By early September it may be possible to talk to a Pocket PC device such as a Compaq iPaq and have it write for you. That's when Microsoft's Research division, MSR, will release a free speech dictation application that runs on the popular handheld.
MS demos PDA voice control that nearly works
The dictation application was one of several research projects shown off by Microsoft chairman and 'chief software architect' Bill Gates yesterday during his keynote speech at the International Joint Conference on Artificial Intelligence in the US.
While the dictation application will be free, you'll need an 802.11b wireless modem, called WiFi, for your iPaq. You'll also need a matching wireless modem on your desktop PC, because that's where the heavy lifting of speech-to-text processing will actually take place. The iPaq lacks the power to handle such a big task by itself.
Finally, you'll need either Office XP, which has a speech engine built-in, or Microsoft's Speech API software developers kit, which also contains the speech engine.
But don't expect your voice transcriptions to be entirely error-free. During his demo during Gates' speech, researcher Derek Jacoby said: "If I get good recognition, then it's promotion time." The application, however, translated it as, "If I get good recognition, menace promotion time." To which Jacoby replied, "I guess not," causing the audience of AI researchers to erupt in laughter.
The free speech dictation application, dubbed an MSR Power Toy, will be available in late August or early September on Microsoft's site.
Gates' speech focused on research attempts to improve computer user interfaces and how AI may be brought into play to accomplish some of those changes.
"We need these advances," Gates said. He pointed out that there are no significant hardware obstacles to future improvements, so software research will be key to making computers easier to use.
Later in Gates' speech, researchers from MSR’s adaptive systems group demonstrated user notification technologies that will be included in Microsoft's .Net web services initiative.
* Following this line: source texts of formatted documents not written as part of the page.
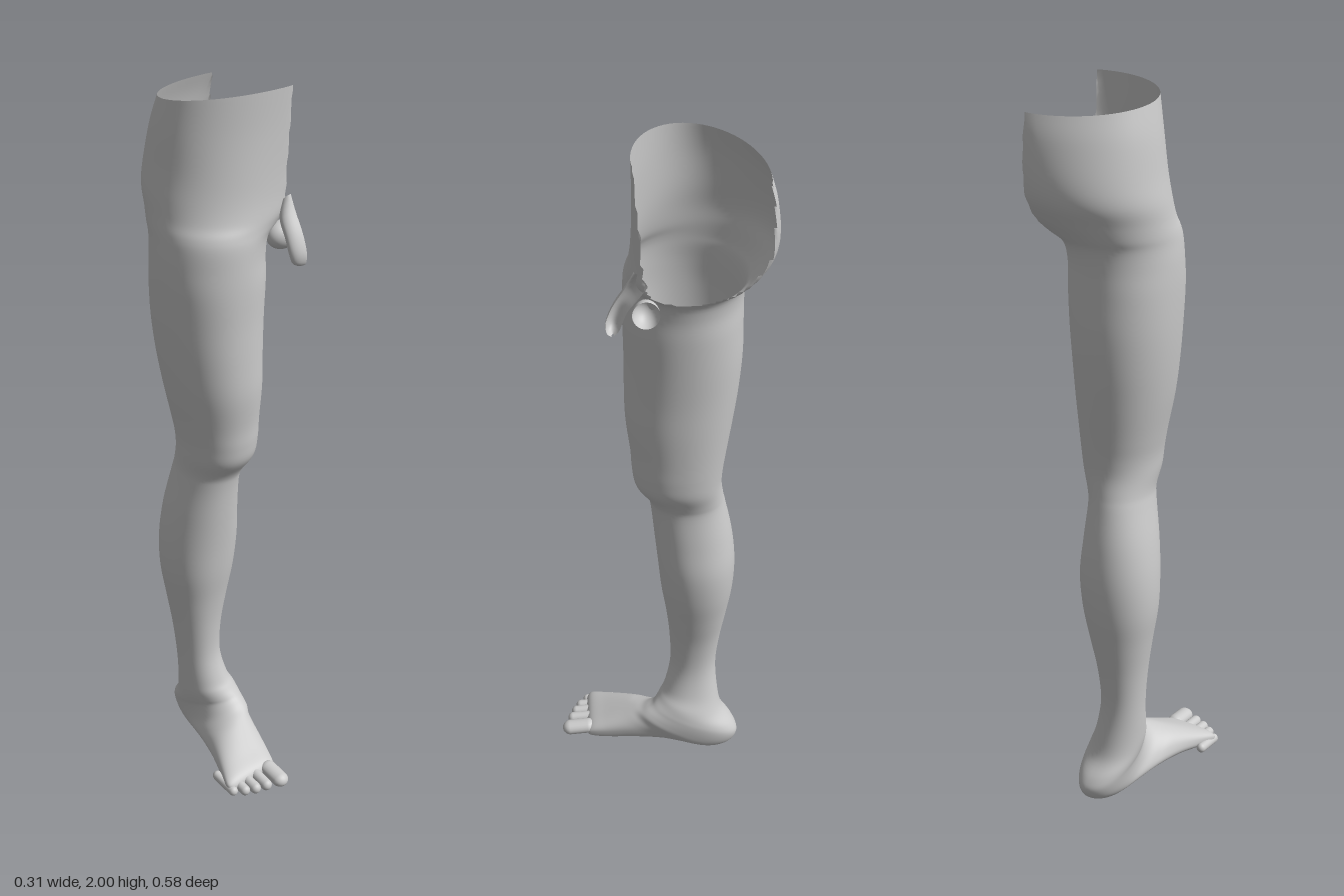
import * as THREE from 'three';

const CUT = 0.152; // the body is cut off on this x plane
const skin = new THREE.MeshStandardMaterial({ color: 0xcccccc, side: THREE.DoubleSide });

// Smooth interpolation between cross-section rows
function smoothRows(rows, steps) {
  const at = (i) => rows[Math.min(rows.length - 1, Math.max(0, i))];
  const out = [];
  for (let i = 0; i < rows.length - 1; i++) {
    for (let s = 0; s < steps; s++) {
      const t = s / steps;
      out.push(at(i).map((p1, k) => {
        const p0 = at(i - 1)[k], p2 = at(i + 1)[k], p3 = at(i + 2)[k];
        const m1 = (p2 - p0) / 2, m2 = (p3 - p1) / 2, d = p2 - p1;
        return p1 + t * (m1 + t * (3 * d - 2 * m1 - m2 + t * (m1 + m2 - 2 * d)));
      }));
    }
  }
  out.push(rows[rows.length - 1]);
  return out;
}

// Skin over tilted rings; a row is
// [front y, front z, back y, back z, outer x, inner x, centre x, roundness]
function loft(rows, segments, steps) {
  const rings = smoothRows(rows, steps);
  const pos = [], index = [], cut = [];
  for (const [yf, zf, yb, zb, xo, xi, cx, p] of rings) {
    for (let j = 0; j < segments; j++) {
      const a = (j / segments) * Math.PI * 2;
      const c = Math.sign(Math.cos(a)) * Math.abs(Math.cos(a)) ** p;
      const s = Math.sign(Math.sin(a)) * Math.abs(Math.sin(a)) ** p;
      const x = cx + c * (c > 0 ? xi - cx : cx - xo);
      const t = (1 - s) / 2;
      pos.push(Math.min(x, CUT), yf + (yb - yf) * t, zf + (zb - zf) * t);
      cut.push(x > CUT);
    }
  }
  // Triangles lying wholly beyond the cut are left open
  const tri = (a, b, c) => { if (!(cut[a] && cut[b] && cut[c])) index.push(a, b, c); };
  for (let i = 0; i < rings.length - 1; i++) {
    for (let j = 0; j < segments; j++) {
      const k = (j + 1) % segments;
      const a = i * segments + j, b = i * segments + k;
      tri(a, b, a + segments);
      tri(b, b + segments, a + segments);
    }
  }
  const g = new THREE.BufferGeometry();
  g.setAttribute('position', new THREE.Float32BufferAttribute(pos, 3));
  g.setIndex(index);
  g.computeVertexNormals();
  return g;
}

// Hip: open towards the cut plane
const hip = [
  [2.00, 0.068, 1.95, -0.258, -0.11, 0.30, 0.12, 1],
  [1.90, 0.066, 1.89, -0.275, -0.125, 0.28, 0.10, 1],
  [1.80, 0.067, 1.80, -0.288, -0.137, 0.27, 0.07, 1],
  [1.73, 0.070, 1.74, -0.284, -0.147, 0.26, 0.05, 1],
  [1.68, 0.076, 1.69, -0.260, -0.151, 0.24, 0.03, 1],
  [1.65, 0.082, 1.65, -0.237, -0.155, 0.20, 0.00, 1],
  [1.62, 0.087, 1.62, -0.222, -0.157, 0.148, -0.01, 1],
  [1.57, 0.089, 1.57, -0.216, -0.160, 0.133, -0.015, 1],
];

// Thigh, knee and calf: [y, front z, back z, outer x, inner x]
const leg = [
  [1.50, 0.090, -0.216, -0.160, 0.130],
  [1.40, 0.088, -0.217, -0.155, 0.125],
  [1.30, 0.088, -0.210, -0.145, 0.120],
  [1.20, 0.086, -0.197, -0.130, 0.117],
  [1.10, 0.074, -0.182, -0.110, 0.111],
  [1.04, 0.070, -0.174, -0.099, 0.107],
  [0.99, 0.061, -0.171, -0.095, 0.100],
  [0.94, 0.030, -0.177, -0.091, 0.080],
  [0.90, 0.020, -0.185, -0.096, 0.073],
  [0.80, 0.010, -0.205, -0.115, 0.080],
  [0.70, 0.000, -0.215, -0.126, 0.088],
  [0.60, -0.010, -0.211, -0.125, 0.080],
  [0.50, -0.025, -0.196, -0.110, 0.060],
  [0.40, -0.035, -0.180, -0.095, 0.040],
  [0.30, -0.037, -0.170, -0.085, 0.034],
].map(([y, zf, zb, xo, xi]) => [y, zf, y, zb, xo, xi, (xo + xi) / 2, 0.95]);

// Ankle, heel and foot: rings fan round until they face forwards
const foot = [
  [0.22, -0.020, 0.205, -0.176, -0.080, 0.050, -0.01, 0.95],
  [0.19, -0.005, 0.135, -0.190, -0.077, 0.070, 0.00, 0.95],
  [0.17, 0.010, 0.085, -0.225, -0.072, 0.078, 0.015, 0.95],
  [0.16, 0.020, 0.050, -0.236, -0.066, 0.080, 0.02, 0.95],
  [0.15, 0.035, 0.016, -0.215, -0.063, 0.078, 0.02, 0.9],
  [0.14, 0.050, 0.002, -0.170, -0.066, 0.073, 0.015, 0.85],
  [0.13, 0.070, 0.012, -0.100, -0.080, 0.060, 0.00, 0.85],
  [0.12, 0.090, 0.024, -0.030, -0.095, 0.050, -0.01, 0.8],
  [0.105, 0.120, 0.025, 0.060, -0.115, 0.040, -0.02, 0.8],
  [0.085, 0.160, 0.019, 0.140, -0.137, 0.028, -0.03, 0.75],
  [0.067, 0.197, 0.018, 0.195, -0.153, 0.016, -0.04, 0.7],
  [0.052, 0.212, 0.025, 0.212, -0.142, 0.006, -0.05, 0.7],
  [0.038, 0.215, 0.036, 0.215, -0.120, -0.02, -0.06, 0.7],
];

// Small anatomical half form on the cut plane
const groin = [
  [1.72, 0.065, 1.68, 0.030, 0.135, 0.18, 0.15, 1],
  [1.68, 0.085, 1.645, 0.055, 0.116, 0.19, 0.15, 1],
  [1.63, 0.115, 1.615, 0.078, 0.112, 0.19, 0.15, 1],
  [1.585, 0.132, 1.585, 0.090, 0.113, 0.19, 0.15, 1],
  [1.555, 0.130, 1.56, 0.100, 0.120, 0.18, 0.15, 1],
  [1.545, 0.118, 1.547, 0.112, 0.140, 0.16, 0.15, 1],
];

// Toes: [centre x, tip z, half width, centre y], big toe first
const toes = [
  [-0.013, 0.288, 0.024, 0.044],
  [-0.056, 0.272, 0.016, 0.041],
  [-0.087, 0.261, 0.0155, 0.038],
  [-0.115, 0.247, 0.0145, 0.036],
  [-0.142, 0.226, 0.0135, 0.034],
];

export function createModel() {
  const model = new THREE.Group();
  model.name = 'lowerLimb';
  const add = (name, geometry, parent = model) => {
    const mesh = new THREE.Mesh(geometry, skin);
    mesh.name = name;
    parent.add(mesh);
    return mesh;
  };

  add('legAndFoot', loft([...hip, ...leg, ...foot], 64, 5));
  add('groinFront', loft(groin, 32, 4));

  const lower = add('groinLower', new THREE.SphereGeometry(1, 20, 20, -Math.PI / 2, Math.PI));
  lower.scale.set(0.046, 0.038, 0.034);
  lower.position.set(CUT, 1.602, 0.034);

  // Toes overlap the ball of the foot and dip slightly at the tips
  const toeGroup = new THREE.Group();
  toeGroup.name = 'toes';
  for (const [x, tip, r, y] of toes) {
    const length = 0.1;
    const g = new THREE.CapsuleGeometry(r, length - 2 * r, 8, 20);
    g.rotateX(Math.PI / 2);
    g.scale(1, r > 0.02 ? 0.85 : 1.05, 1);
    g.rotateX(0.1);
    g.translate(x, y, tip - length / 2);
    add('toe', g, toeGroup);
  }
  model.add(toeGroup);
  return model;
}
The .Net Notification platform will govern how and when a user receives information such as emails, voice calls, and instant messaging and whether they're directed to the user's PC, handheld, or mobile phone. It's one of four initial HailStorm building-block services that Microsoft intends to supply early next year.